Problem: Your answer must be an exact copy of the entries below, with every picture removed.

Document images with source code

= Beginning of Section =

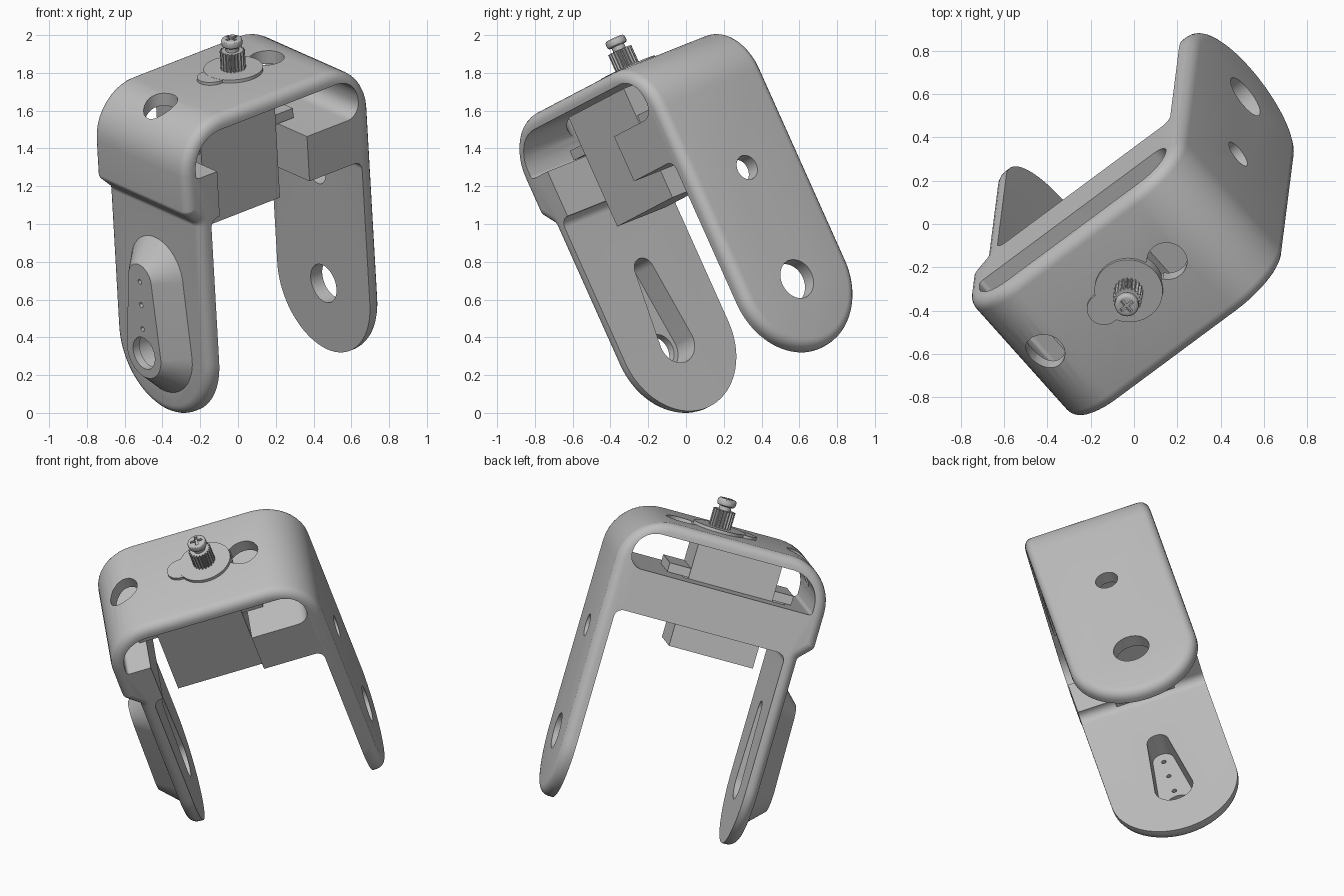
import bpy, bmesh, math
from mathutils import Vector, Matrix

cube = bpy.data.objects.get("Cube")
if cube:
    bpy.data.objects.remove(cube, do_unlink=True)

# Tilted frame of the whole assembly: across, depth, up
up = Vector((-0.052, -0.408, 0.911)).normalized()
across = Vector((0.767, 0.568, 0.299))
across = (across - up * across.dot(up)).normalized()
depth = up.cross(across)
FRAME = Matrix((across, depth, up)).transposed().to_4x4()

grey = bpy.data.materials.new("plain grey")
grey.use_nodes = True
COLOUR = (0.52, 0.52, 0.52, 1)
grey.diffuse_color = COLOUR
grey.node_tree.nodes["Principled BSDF"].inputs["Base Color"].default_value = COLOUR


def loft(name, low, high, axis, lo, hi):
    """Solid between two matching outlines, along axis 0, 1 or 2."""
    bm = bmesh.new()
    rings = []
    for pts, level in ((low, lo), (high, hi)):
        ring = []
        for p in pts:
            co = list(p)
            co.insert(axis, level)
            ring.append(bm.verts.new(co))
        rings.append(ring)
    a, b = rings
    bm.faces.new(a)
    bm.faces.new(b)
    for i in range(len(a)):
        j = (i + 1) % len(a)
        bm.faces.new((a[i], a[j], b[j], b[i]))
    bmesh.ops.recalc_face_normals(bm, faces=bm.faces)
    me = bpy.data.meshes.new(name)
    bm.to_mesh(me)
    bm.free()
    me.materials.append(grey)
    ob = bpy.data.objects.new(name, me)
    bpy.context.collection.objects.link(ob)
    return ob


def prism(name, pts, axis, lo, hi):
    return loft(name, pts, pts, axis, lo, hi)


def arc(x, y, r, start, end, n):
    angles = [math.radians(start + (end - start) * i / n) for i in range(n + 1)]
    return [(x + r * math.cos(t), y + r * math.sin(t)) for t in angles]


def disc(x, y, r, n=40):
    return arc(x, y, r, 0, 360, n)[:-1]


def rect(x0, y0, x1, y1):
    return [(x0, y0), (x1, y0), (x1, y1), (x0, y1)]


def teardrop(x, y1, r1, y2, r2):
    return arc(x, y1, r1, 180, 360, 24) + arc(x, y2, r2, 0, 180, 24)


def rounded(corners, n=10):
    """Outline from (x, y, radius) corners."""
    out = []
    for i, (x, y, r) in enumerate(corners):
        p = Vector((x, y))
        if r == 0:
            out.append((x, y))
            continue
        d1 = (Vector(corners[i - 1][:2]) - p).normalized()
        d2 = (Vector(corners[(i + 1) % len(corners)][:2]) - p).normalized()
        half = d1.angle(d2) / 2
        centre = p + (d1 + d2).normalized() * r / math.sin(half)
        s, e = (p + d * r / math.tan(half) - centre for d in (d1, d2))
        total = s.angle(e)
        for k in range(n + 1):
            f = k / n
            v = (s * math.sin((1 - f) * total) + e * math.sin(f * total)) / math.sin(total)
            out.append(tuple(centre + v))
    return out


def apply(ob, mod):
    bpy.context.view_layer.objects.active = ob
    bpy.ops.object.modifier_apply(modifier=mod.name)


def combine(ob, other, operation="DIFFERENCE"):
    mod = ob.modifiers.new("combine", "BOOLEAN")
    mod.operation = operation
    mod.solver = "EXACT"
    mod.object = other
    apply(ob, mod)
    bpy.data.objects.remove(other, do_unlink=True)


def bevel(ob, width, segments):
    mod = ob.modifiers.new("round", "BEVEL")
    mod.width = width
    mod.segments = segments
    mod.limit_method = "ANGLE"
    mod.angle_limit = math.radians(50)
    mod.use_clamp_overlap = False
    apply(ob, mod)


MID = 0.292      # middle of the depth
PIVOT = 0.38     # height of the arm pivots
HALF = 0.383     # half of the depth

# Bracket: outer silhouette, rounded arm ends, soft outer rim
bracket = prism("bracket", rounded([
    (-0.26, -0.3, 0), (0.94, -0.3, 0), (0.94, 1.775, 0.28),
    (-0.34, 1.775, 0.28), (-0.34, 1.28, 0.04), (-0.26, 1.2, 0.04)]), 1, -1, 2)
side = arc(MID, PIVOT, HALF, 180, 360, 40) + [(MID + HALF, 2.5), (MID - HALF, 2.5)]
combine(bracket, prism("side_cutter", side, 0, -1, 2), "INTERSECT")
bevel(bracket, 0.055, 5)

# Raised pad on the outside of the slotted arm
combine(bracket, loft("pad", teardrop(MID, PIVOT, 0.275, 0.8, 0.235),
                      teardrop(MID, PIVOT, 0.14, 0.8, 0.095), 0, -0.24, -0.38), "UNION")

# Gap between the arms, cavity under the bridge, motor notch
combine(bracket, prism("gap", rounded([
    (-0.18, -0.3, 0), (0.86, -0.3, 0), (0.86, 1.21, 0.05), (-0.18, 1.21, 0.05)]), 1, -1, 2))
combine(bracket, prism("cavity", rounded([
    (-0.265, 1.47, 0.02), (0.86, 1.47, 0.08), (0.86, 1.7, 0.14), (-0.265, 1.7, 0.18)]), 1, -1, 2))
combine(bracket, prism("notch", rect(-0.12, 1.0, 0.5, 1.6), 1, -1, 0.5))

# Holes in the bridge
combine(bracket, prism("bridge_hole", disc(0.58, 0.313, 0.093), 2, 1.6, 2))
combine(bracket, prism("bridge_neck", rect(0.42, 0.255, 0.57, 0.37), 2, 1.65, 2))
combine(bracket, prism("corner_hole", disc(-0.16, 0.306, 0.092), 2, 1.55, 2))

# Holes in the plain arm
for height, radius in ((PIVOT, 0.107), (1.028, 0.067)):
    combine(bracket, prism("arm_hole", disc(MID, height, radius), 0, 0.8, 1.1))

# Recess and holes in the padded arm
combine(bracket, loft("recess", teardrop(MID, PIVOT, 0.115, 0.8, 0.065),
                      teardrop(MID, PIVOT, 0.115, 0.8, 0.065), 0, -0.1, -0.335))
combine(bracket, prism("pivot_hole", disc(MID, PIVOT, 0.09), 0, -0.5, -0.1))
for height in (0.52, 0.66, 0.795):
    combine(bracket, prism("pin_hole", disc(MID, height, 0.014, 16), 0, -0.5, -0.1))

# Motor body with mounting ears
motor = prism("motor_body", rect(-0.045, 0.13, 0.47, 0.49), 2, 1.057, 1.69)
ears = prism("motor_ears", rect(-0.16, 0.14, 0.6, 0.48), 2, 1.475, 1.53)

# Output horn: disc with a lobe
SHAFT = (0.35, 0.313)
horn = prism("horn_disc", disc(*SHAFT, 0.158, 48), 2, 1.72, 1.793)
combine(horn, prism("lobe", disc(0.2, 0.313, 0.078), 2, 1.73, 1.792), "UNION")

# Splined shaft
teeth = 20
spline = []
for i in range(teeth * 4):
    r = 0.067 if i % 4 < 2 else 0.056
    t = math.tau * i / (teeth * 4)
    spline.append((SHAFT[0] + r * math.cos(t), SHAFT[1] + r * math.sin(t)))
shaft = prism("splined_shaft", spline, 2, 1.785, 1.895)

# Screw with a cross recess
neck = prism("screw_neck", disc(*SHAFT, 0.036, 24), 2, 1.89, 1.93)
head = prism("screw_head", disc(*SHAFT, 0.056, 32), 2, 1.92, 1.965)
bevel(head, 0.014, 3)
for w, d in ((0.035, 0.008), (0.008, 0.035)):
    combine(head, prism("cross", rect(SHAFT[0] - w, SHAFT[1] - d, SHAFT[0] + w, SHAFT[1] + d),
                        2, 1.945, 2))

# Tilt everything into place and shade
for ob in (bracket, motor, ears, horn, shaft, neck, head):
    ob.matrix_world = FRAME
    bpy.ops.object.select_all(action="DESELECT")
    ob.select_set(True)
    bpy.context.view_layer.objects.active = ob
    bpy.ops.object.shade_smooth_by_angle(angle=math.radians(30))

= End of Section =

Task answer:
import bpy, bmesh, math
from mathutils import Vector, Matrix

cube = bpy.data.objects.get("Cube")
if cube:
    bpy.data.objects.remove(cube, do_unlink=True)

# Tilted frame of the whole assembly: across, depth, up
up = Vector((-0.052, -0.408, 0.911)).normalized()
across = Vector((0.767, 0.568, 0.299))
across = (across - up * across.dot(up)).normalized()
depth = up.cross(across)
FRAME = Matrix((across, depth, up)).transposed().to_4x4()

grey = bpy.data.materials.new("plain grey")
grey.use_nodes = True
COLOUR = (0.52, 0.52, 0.52, 1)
grey.diffuse_color = COLOUR
grey.node_tree.nodes["Principled BSDF"].inputs["Base Color"].default_value = COLOUR


def loft(name, low, high, axis, lo, hi):
    """Solid between two matching outlines, along axis 0, 1 or 2."""
    bm = bmesh.new()
    rings = []
    for pts, level in ((low, lo), (high, hi)):
        ring = []
        for p in pts:
            co = list(p)
            co.insert(axis, level)
            ring.append(bm.verts.new(co))
        rings.append(ring)
    a, b = rings
    bm.faces.new(a)
    bm.faces.new(b)
    for i in range(len(a)):
        j = (i + 1) % len(a)
        bm.faces.new((a[i], a[j], b[j], b[i]))
    bmesh.ops.recalc_face_normals(bm, faces=bm.faces)
    me = bpy.data.meshes.new(name)
    bm.to_mesh(me)
    bm.free()
    me.materials.append(grey)
    ob = bpy.data.objects.new(name, me)
    bpy.context.collection.objects.link(ob)
    return ob


def prism(name, pts, axis, lo, hi):
    return loft(name, pts, pts, axis, lo, hi)


def arc(x, y, r, start, end, n):
    angles = [math.radians(start + (end - start) * i / n) for i in range(n + 1)]
    return [(x + r * math.cos(t), y + r * math.sin(t)) for t in angles]


def disc(x, y, r, n=40):
    return arc(x, y, r, 0, 360, n)[:-1]


def rect(x0, y0, x1, y1):
    return [(x0, y0), (x1, y0), (x1, y1), (x0, y1)]


def teardrop(x, y1, r1, y2, r2):
    return arc(x, y1, r1, 180, 360, 24) + arc(x, y2, r2, 0, 180, 24)


def rounded(corners, n=10):
    """Outline from (x, y, radius) corners."""
    out = []
    for i, (x, y, r) in enumerate(corners):
        p = Vector((x, y))
        if r == 0:
            out.append((x, y))
            continue
        d1 = (Vector(corners[i - 1][:2]) - p).normalized()
        d2 = (Vector(corners[(i + 1) % len(corners)][:2]) - p).normalized()
        half = d1.angle(d2) / 2
        centre = p + (d1 + d2).normalized() * r / math.sin(half)
        s, e = (p + d * r / math.tan(half) - centre for d in (d1, d2))
        total = s.angle(e)
        for k in range(n + 1):
            f = k / n
            v = (s * math.sin((1 - f) * total) + e * math.sin(f * total)) / math.sin(total)
            out.append(tuple(centre + v))
    return out


def apply(ob, mod):
    bpy.context.view_layer.objects.active = ob
    bpy.ops.object.modifier_apply(modifier=mod.name)


def combine(ob, other, operation="DIFFERENCE"):
    mod = ob.modifiers.new("combine", "BOOLEAN")
    mod.operation = operation
    mod.solver = "EXACT"
    mod.object = other
    apply(ob, mod)
    bpy.data.objects.remove(other, do_unlink=True)


def bevel(ob, width, segments):
    mod = ob.modifiers.new("round", "BEVEL")
    mod.width = width
    mod.segments = segments
    mod.limit_method = "ANGLE"
    mod.angle_limit = math.radians(50)
    mod.use_clamp_overlap = False
    apply(ob, mod)


MID = 0.292      # middle of the depth
PIVOT = 0.38     # height of the arm pivots
HALF = 0.383     # half of the depth

# Bracket: outer silhouette, rounded arm ends, soft outer rim
bracket = prism("bracket", rounded([
    (-0.26, -0.3, 0), (0.94, -0.3, 0), (0.94, 1.775, 0.28),
    (-0.34, 1.775, 0.28), (-0.34, 1.28, 0.04), (-0.26, 1.2, 0.04)]), 1, -1, 2)
side = arc(MID, PIVOT, HALF, 180, 360, 40) + [(MID + HALF, 2.5), (MID - HALF, 2.5)]
combine(bracket, prism("side_cutter", side, 0, -1, 2), "INTERSECT")
bevel(bracket, 0.055, 5)

# Raised pad on the outside of the slotted arm
combine(bracket, loft("pad", teardrop(MID, PIVOT, 0.275, 0.8, 0.235),
                      teardrop(MID, PIVOT, 0.14, 0.8, 0.095), 0, -0.24, -0.38), "UNION")

# Gap between the arms, cavity under the bridge, motor notch
combine(bracket, prism("gap", rounded([
    (-0.18, -0.3, 0), (0.86, -0.3, 0), (0.86, 1.21, 0.05), (-0.18, 1.21, 0.05)]), 1, -1, 2))
combine(bracket, prism("cavity", rounded([
    (-0.265, 1.47, 0.02), (0.86, 1.47, 0.08), (0.86, 1.7, 0.14), (-0.265, 1.7, 0.18)]), 1, -1, 2))
combine(bracket, prism("notch", rect(-0.12, 1.0, 0.5, 1.6), 1, -1, 0.5))

# Holes in the bridge
combine(bracket, prism("bridge_hole", disc(0.58, 0.313, 0.093), 2, 1.6, 2))
combine(bracket, prism("bridge_neck", rect(0.42, 0.255, 0.57, 0.37), 2, 1.65, 2))
combine(bracket, prism("corner_hole", disc(-0.16, 0.306, 0.092), 2, 1.55, 2))

# Holes in the plain arm
for height, radius in ((PIVOT, 0.107), (1.028, 0.067)):
    combine(bracket, prism("arm_hole", disc(MID, height, radius), 0, 0.8, 1.1))

# Recess and holes in the padded arm
combine(bracket, loft("recess", teardrop(MID, PIVOT, 0.115, 0.8, 0.065),
                      teardrop(MID, PIVOT, 0.115, 0.8, 0.065), 0, -0.1, -0.335))
combine(bracket, prism("pivot_hole", disc(MID, PIVOT, 0.09), 0, -0.5, -0.1))
for height in (0.52, 0.66, 0.795):
    combine(bracket, prism("pin_hole", disc(MID, height, 0.014, 16), 0, -0.5, -0.1))

# Motor body with mounting ears
motor = prism("motor_body", rect(-0.045, 0.13, 0.47, 0.49), 2, 1.057, 1.69)
ears = prism("motor_ears", rect(-0.16, 0.14, 0.6, 0.48), 2, 1.475, 1.53)

# Output horn: disc with a lobe
SHAFT = (0.35, 0.313)
horn = prism("horn_disc", disc(*SHAFT, 0.158, 48), 2, 1.72, 1.793)
combine(horn, prism("lobe", disc(0.2, 0.313, 0.078), 2, 1.73, 1.792), "UNION")

# Splined shaft
teeth = 20
spline = []
for i in range(teeth * 4):
    r = 0.067 if i % 4 < 2 else 0.056
    t = math.tau * i / (teeth * 4)
    spline.append((SHAFT[0] + r * math.cos(t), SHAFT[1] + r * math.sin(t)))
shaft = prism("splined_shaft", spline, 2, 1.785, 1.895)

# Screw with a cross recess
neck = prism("screw_neck", disc(*SHAFT, 0.036, 24), 2, 1.89, 1.93)
head = prism("screw_head", disc(*SHAFT, 0.056, 32), 2, 1.92, 1.965)
bevel(head, 0.014, 3)
for w, d in ((0.035, 0.008), (0.008, 0.035)):
    combine(head, prism("cross", rect(SHAFT[0] - w, SHAFT[1] - d, SHAFT[0] + w, SHAFT[1] + d),
                        2, 1.945, 2))

# Tilt everything into place and shade
for ob in (bracket, motor, ears, horn, shaft, neck, head):
    ob.matrix_world = FRAME
    bpy.ops.object.select_all(action="DESELECT")
    ob.select_set(True)
    bpy.context.view_layer.objects.active = ob
    bpy.ops.object.shade_smooth_by_angle(angle=math.radians(30))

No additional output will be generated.